Last Christmas, one of the presents Connor Meadows unwrapped first was an iPad and within days this 7th grader with cerebral palsy was reading digital books on his own. He didn’t have to worry about the book falling or asking someone to turn the page for him. “The learning process took on a whole new meaning,” said his mom, Casey Meadows. “We cannot download digital books fast enough and he loves to read now!”
In 2012, Connor’s mom learned about a free online library, Bookshare and a portable reading app called Read2Go, for Apple devices (under $20). She began downloading digital accessible books on behalf of her son through an individual membership.

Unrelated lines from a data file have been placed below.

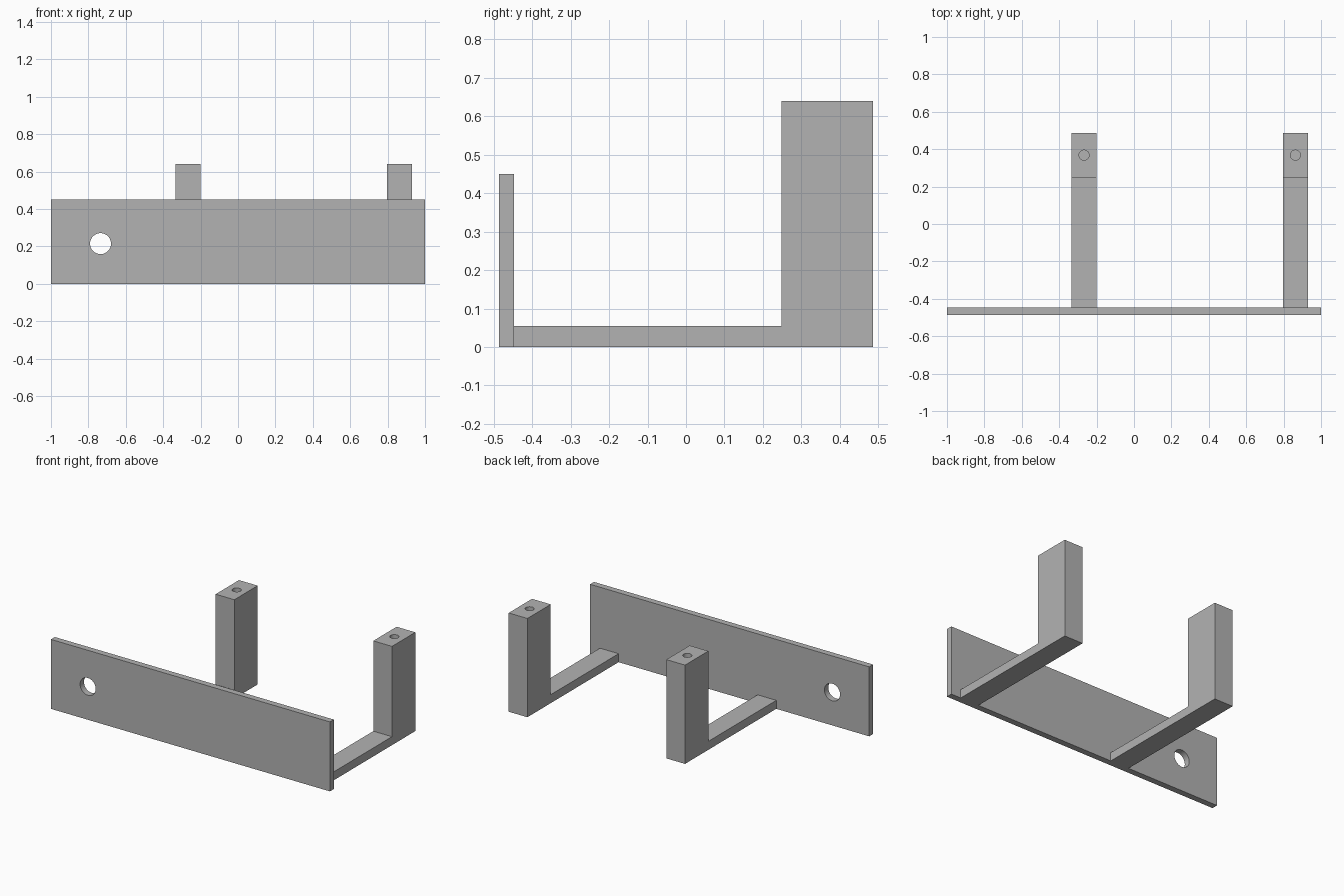
import bpy
import bmesh
from math import pi
from mathutils import Matrix, Vector

cube = bpy.data.objects.get("Cube")
if cube:
    bpy.data.objects.remove(cube, do_unlink=True)

GREY = (0.45, 0.45, 0.45, 1.0)
grey = bpy.data.materials.new("plain_grey")
grey.use_nodes = True
grey.diffuse_color = GREY
grey.node_tree.nodes["Principled BSDF"].inputs["Base Color"].default_value = GREY


def add_object(name, bm):
    bmesh.ops.recalc_face_normals(bm, faces=bm.faces)
    mesh = bpy.data.meshes.new(name)
    bm.to_mesh(mesh)
    bm.free()
    mesh.materials.append(grey)
    obj = bpy.data.objects.new(name, mesh)
    bpy.context.collection.objects.link(obj)
    return obj


def extrude_profile(name, profile, x0, x1):
    """Extrude a (y, z) outline along x."""
    bm = bmesh.new()
    face = bm.faces.new([bm.verts.new((x0, y, z)) for y, z in profile])
    result = bmesh.ops.extrude_face_region(bm, geom=[face])
    verts = [v for v in result["geom"] if isinstance(v, bmesh.types.BMVert)]
    bmesh.ops.translate(bm, verts=verts, vec=(x1 - x0, 0, 0))
    return add_object(name, bm)


def drill(obj, center, radius, depth, axis):
    """Cut a round hole of the given depth centred on a point."""
    bm = bmesh.new()
    turn = Matrix.Rotation(pi / 2, 4, "X") if axis == "Y" else Matrix()
    bmesh.ops.create_cone(bm, cap_ends=True, segments=48, radius1=radius,
                          radius2=radius, depth=depth,
                          matrix=Matrix.Translation(Vector(center)) @ turn)
    cutter = add_object("hole_cutter", bm)
    cutter.hide_render = True
    mod = obj.modifiers.new("hole", "BOOLEAN")
    mod.operation = "DIFFERENCE"
    mod.solver = "EXACT"
    mod.object = cutter
    bpy.context.view_layer.objects.active = obj
    bpy.ops.object.modifier_apply(modifier=mod.name)
    bpy.data.objects.remove(cutter, do_unlink=True)


def smooth_holes(obj):
    bpy.ops.object.select_all(action="DESELECT")
    obj.select_set(True)
    bpy.context.view_layer.objects.active = obj
    bpy.ops.object.shade_smooth_by_angle(angle=pi / 6)


FRONT, PLATE_BACK, POST_FRONT, BACK = -0.487, -0.447, 0.248, 0.487
PLATE_TOP, ARM_TOP, POST_TOP = 0.45, 0.055, 0.64

# Front plate with one through hole
plate = extrude_profile("front_plate", [(FRONT, 0), (PLATE_BACK, 0),
                        (PLATE_BACK, PLATE_TOP), (FRONT, PLATE_TOP)], -1, 1)
drill(plate, (-0.735, FRONT, 0.215), 0.056, 0.2, "Y")
smooth_holes(plate)

# Two L-shaped brackets: flat arm and upright post with a blind screw hole
outline = [(PLATE_BACK, 0), (BACK, 0), (BACK, POST_TOP),
           (POST_FRONT, POST_TOP), (POST_FRONT, ARM_TOP), (PLATE_BACK, ARM_TOP)]
for name, x in (("right_bracket", -0.267), ("left_bracket", 0.863)):
    bracket = extrude_profile(name, outline, x - 0.067, x + 0.067)
    drill(bracket, (x, 0.368, POST_TOP), 0.027, 0.5, "Z")
    smooth_holes(bracket)
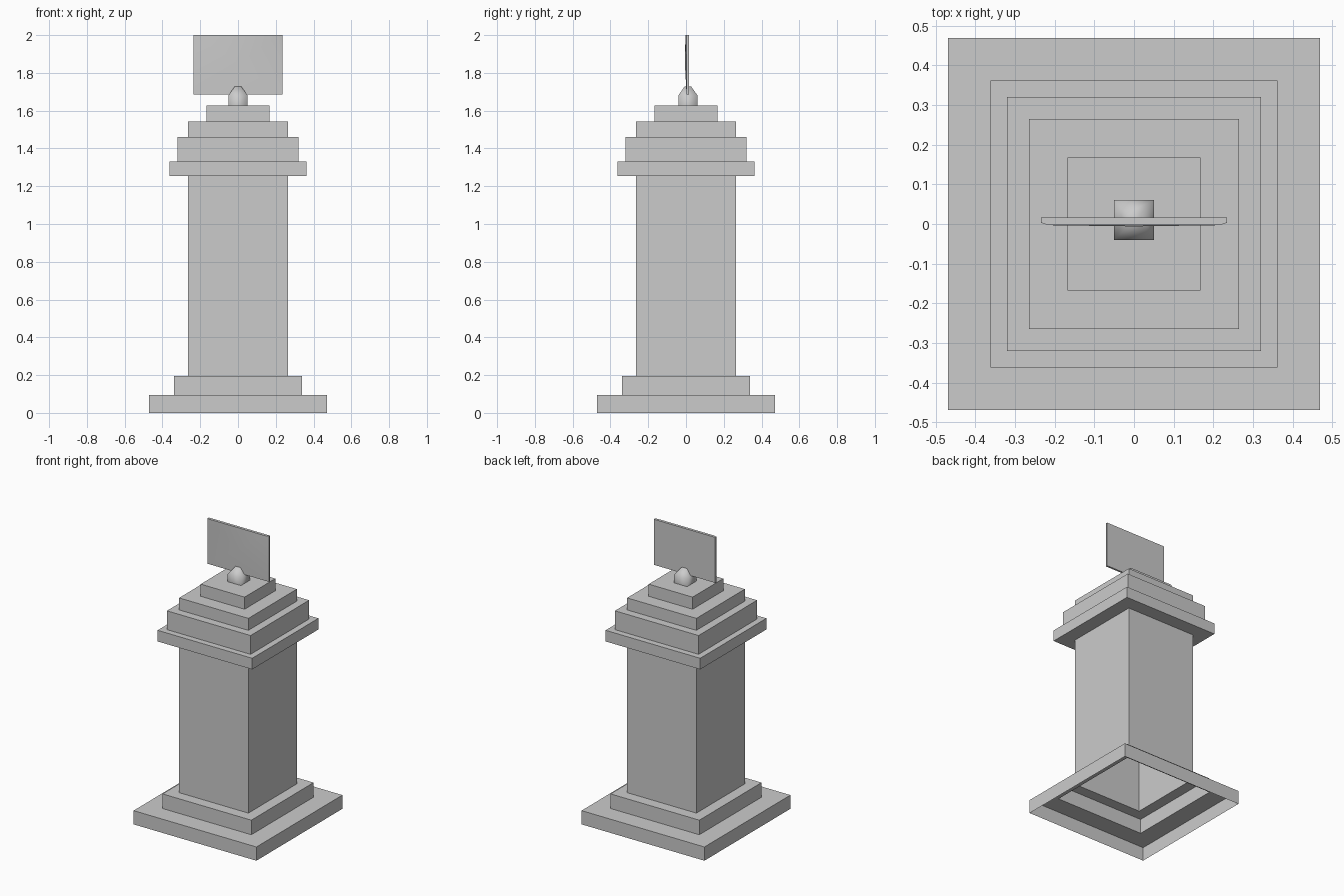
import bpy
import bmesh

cube = bpy.data.objects.get("Cube")
if cube:
    bpy.data.objects.remove(cube, do_unlink=True)

stone = bpy.data.materials.new("stone_grey")
stone.use_nodes = True
GREY = (0.6, 0.6, 0.6, 1)
stone.diffuse_color = GREY
stone.node_tree.nodes["Principled BSDF"].inputs["Base Color"].default_value = GREY


def finish(name, bm):
    mesh = bpy.data.meshes.new(name)
    bm.to_mesh(mesh)
    bm.free()
    mesh.materials.append(stone)
    obj = bpy.data.objects.new(name, mesh)
    bpy.context.collection.objects.link(obj)
    return obj


def square_loft(name, profile, y=0.0):
    """Join square rings of (half width, height); open below, closed on top."""
    bm = bmesh.new()
    previous = None
    for half, z in profile:
        ring = [bm.verts.new((sx * half, y + sy * half, z))
                for sx, sy in ((-1, -1), (1, -1), (1, 1), (-1, 1))]
        if previous:
            for i in range(4):
                j = (i + 1) % 4
                bm.faces.new((previous[i], previous[j], ring[j], ring[i]))
        previous = ring
    bm.faces.new(previous)
    return finish(name, bm)


# Hollow pedestal: each tier is (half width, top height)
tiers = [(0.47, 0.095), (0.34, 0.196), (0.265, 1.253), (0.362, 1.33),
         (0.32, 1.46), (0.265, 1.543), (0.168, 1.627)]
profile, floor = [], 0.0
for half, top in tiers:
    profile += [(half, floor), (half, top)]
    floor = top
square_loft("stepped_pedestal", profile)

# Small softly shaded knob holding the panel
knob = square_loft("knob", [(0.051, 1.627), (0.051, 1.68), (0.018, 1.727)], y=0.01)
for face in knob.data.polygons:
    face.use_smooth = True

# Upright envelope panel with a slightly raised pointed flap
W, BOTTOM, TOP, FRONT, BACK = 0.235, 1.685, 2.0, 0.003, 0.016
bm = bmesh.new()
bl, br, tr, tl = [bm.verts.new((x, FRONT, z)) for x, z in
                  ((-W, BOTTOM), (W, BOTTOM), (W, TOP), (-W, TOP))]
fl, fr = [bm.verts.new((x, -0.003, TOP)) for x in (-0.215, 0.215)]
tip = bm.verts.new((0, -0.006, 1.85))
back = [bm.verts.new((x, BACK, z)) for x, z in
        ((-W, BOTTOM), (W, BOTTOM), (W, TOP), (-W, TOP))]
for corners in ((fl, tip, fr), (bl, br, tip), (bl, tip, fl), (br, fr, tip),
                (tl, bl, fl), (br, tr, fr)):
    bm.faces.new(corners).smooth = True
front = [bl, br, tr, tl]
for i in (0, 1, 3):
    j = (i + 1) % 4
    bm.faces.new((front[i], back[i], back[j], front[j]))
bm.faces.new((tl, fl, fr, tr, back[2], back[3]))
bm.faces.new(back[::-1])
bmesh.ops.recalc_face_normals(bm, faces=bm.faces)
for edge in bm.edges:
    if len(edge.link_faces) == 2 and edge.calc_face_angle() > 0.7:
        edge.smooth = False
finish("envelope_panel", bm)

Accessible books enable learners, like Connor, to more easily follow highlighted words on a computer screen and listen to text read aloud. Readers can use the technology device to navigate through chapters, bookmark pages and select preferences such as background colors, male or female voice and size of fonts.
Bookshare is federally funded through awards made by the U.S. Department of Education, Office of Special Education Programs. The service is free for U.S. public schools and students who qualify with print disabilities. His mom says, “Connor has more freedom to learn anywhere and fewer physical burdens. He also gets his school books on time!”

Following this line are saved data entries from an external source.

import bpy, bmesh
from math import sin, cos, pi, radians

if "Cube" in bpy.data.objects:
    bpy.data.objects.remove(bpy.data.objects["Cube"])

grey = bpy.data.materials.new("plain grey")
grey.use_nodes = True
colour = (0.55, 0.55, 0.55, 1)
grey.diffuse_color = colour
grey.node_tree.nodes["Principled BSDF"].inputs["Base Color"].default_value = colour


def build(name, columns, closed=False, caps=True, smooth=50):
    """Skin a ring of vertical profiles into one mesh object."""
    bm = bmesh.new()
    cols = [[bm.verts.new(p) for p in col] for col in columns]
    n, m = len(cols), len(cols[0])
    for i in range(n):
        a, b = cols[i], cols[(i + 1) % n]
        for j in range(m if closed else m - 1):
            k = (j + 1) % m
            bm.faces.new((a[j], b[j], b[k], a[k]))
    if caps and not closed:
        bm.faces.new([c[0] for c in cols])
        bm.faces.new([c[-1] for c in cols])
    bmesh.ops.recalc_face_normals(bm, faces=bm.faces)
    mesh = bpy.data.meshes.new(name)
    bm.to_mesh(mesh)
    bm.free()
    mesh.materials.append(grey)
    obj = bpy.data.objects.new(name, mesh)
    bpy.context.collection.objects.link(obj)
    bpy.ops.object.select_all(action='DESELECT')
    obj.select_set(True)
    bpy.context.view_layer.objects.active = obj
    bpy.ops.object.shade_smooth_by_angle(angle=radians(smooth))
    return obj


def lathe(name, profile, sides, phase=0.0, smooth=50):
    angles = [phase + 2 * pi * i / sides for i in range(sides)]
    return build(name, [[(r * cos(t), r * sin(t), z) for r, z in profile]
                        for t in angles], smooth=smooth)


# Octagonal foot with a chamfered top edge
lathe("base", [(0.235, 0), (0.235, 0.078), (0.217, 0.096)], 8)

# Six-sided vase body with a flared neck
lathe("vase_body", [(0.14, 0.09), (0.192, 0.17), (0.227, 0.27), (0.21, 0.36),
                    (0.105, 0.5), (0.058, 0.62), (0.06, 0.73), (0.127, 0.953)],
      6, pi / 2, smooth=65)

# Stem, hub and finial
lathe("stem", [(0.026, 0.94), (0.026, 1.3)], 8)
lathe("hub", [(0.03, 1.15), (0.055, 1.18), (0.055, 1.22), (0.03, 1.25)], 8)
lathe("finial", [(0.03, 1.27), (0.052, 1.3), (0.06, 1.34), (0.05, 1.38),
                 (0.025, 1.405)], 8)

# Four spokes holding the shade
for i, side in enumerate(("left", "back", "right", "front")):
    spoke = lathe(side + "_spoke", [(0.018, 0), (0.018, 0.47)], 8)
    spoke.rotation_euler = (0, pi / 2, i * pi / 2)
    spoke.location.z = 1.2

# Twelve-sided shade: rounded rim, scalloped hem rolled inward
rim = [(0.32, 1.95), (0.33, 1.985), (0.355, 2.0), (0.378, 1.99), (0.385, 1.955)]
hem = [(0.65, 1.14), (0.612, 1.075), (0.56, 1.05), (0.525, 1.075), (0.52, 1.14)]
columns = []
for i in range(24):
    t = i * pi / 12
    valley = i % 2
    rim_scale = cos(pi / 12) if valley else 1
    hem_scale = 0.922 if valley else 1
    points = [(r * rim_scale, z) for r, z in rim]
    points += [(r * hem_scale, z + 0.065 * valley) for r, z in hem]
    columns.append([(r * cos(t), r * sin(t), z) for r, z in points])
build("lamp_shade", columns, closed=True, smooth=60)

Digital accessible books can transform the learning experience for students who are blind, have low vision, a severe reading disability or physical disability. The multi-modal (to see and hear) experience allows readers to take in more complex information in middle and high school. “As Connor’s reading skills improved, so did his communicate,” shared Meadows. “His sentences got longer using his Dynavox and head switch.”
In the past, Connor depended on his mom or an aide to hold a book steady or turn a page. His reading assignments had to be requested in large print, but that often took weeks – which left him always in catch up mode. Now, he doesn’t rely on others much and reads digital books from a stationary stand on his wheelchair from his iPad. “He can follow the text and has better eye tracking,” adds Meadows.
Last year, Meadows met with her local school to talk about the advantages of digital books and technologies. She shared information about a local Bookshare training program, Accessible Books for Texas (ABT) and encouraged the school to apply for an Organization Membership.
The Texas school ran with the suggestion and worked with an ABT Outreach Coordinator who demonstrated how the library worked. Educators learned how to download eBooks in formats such as DAISY (Digital Accessible Information System) and Braille (BRF) and how text-to-speech (TTS) worked. There are several free reading technologies with a Bookshare membership.
“Digital books and technologies can improve the learning experience for any child – whatever their reading level or disability,” said Meadows. “Some educators think that if a student hears text read aloud, they aren’t learning, they are just listening, but this isn’t the case. When Connor listens to an e-book, he follows along with the highlighted text and understands the story. He also uses the navigation tools to review school reading assignments for reinforcement.” She recently downloaded three novels for Connor’s English class from Bookshare: Lawn Boy, by Gary Paulsen, Fever 1793 by Laurie Halse Anderson, and The Cay, by Theodore Taylor. Now, he doesn’t worry that this book will fall off his stand or he’ll lose his place due to lack of eye coordination. “Just when I think that he isn’t learning, I’ll ask him a question and he recalls the information,” said Meadows, “that’s what I call opening up a new world of learning!”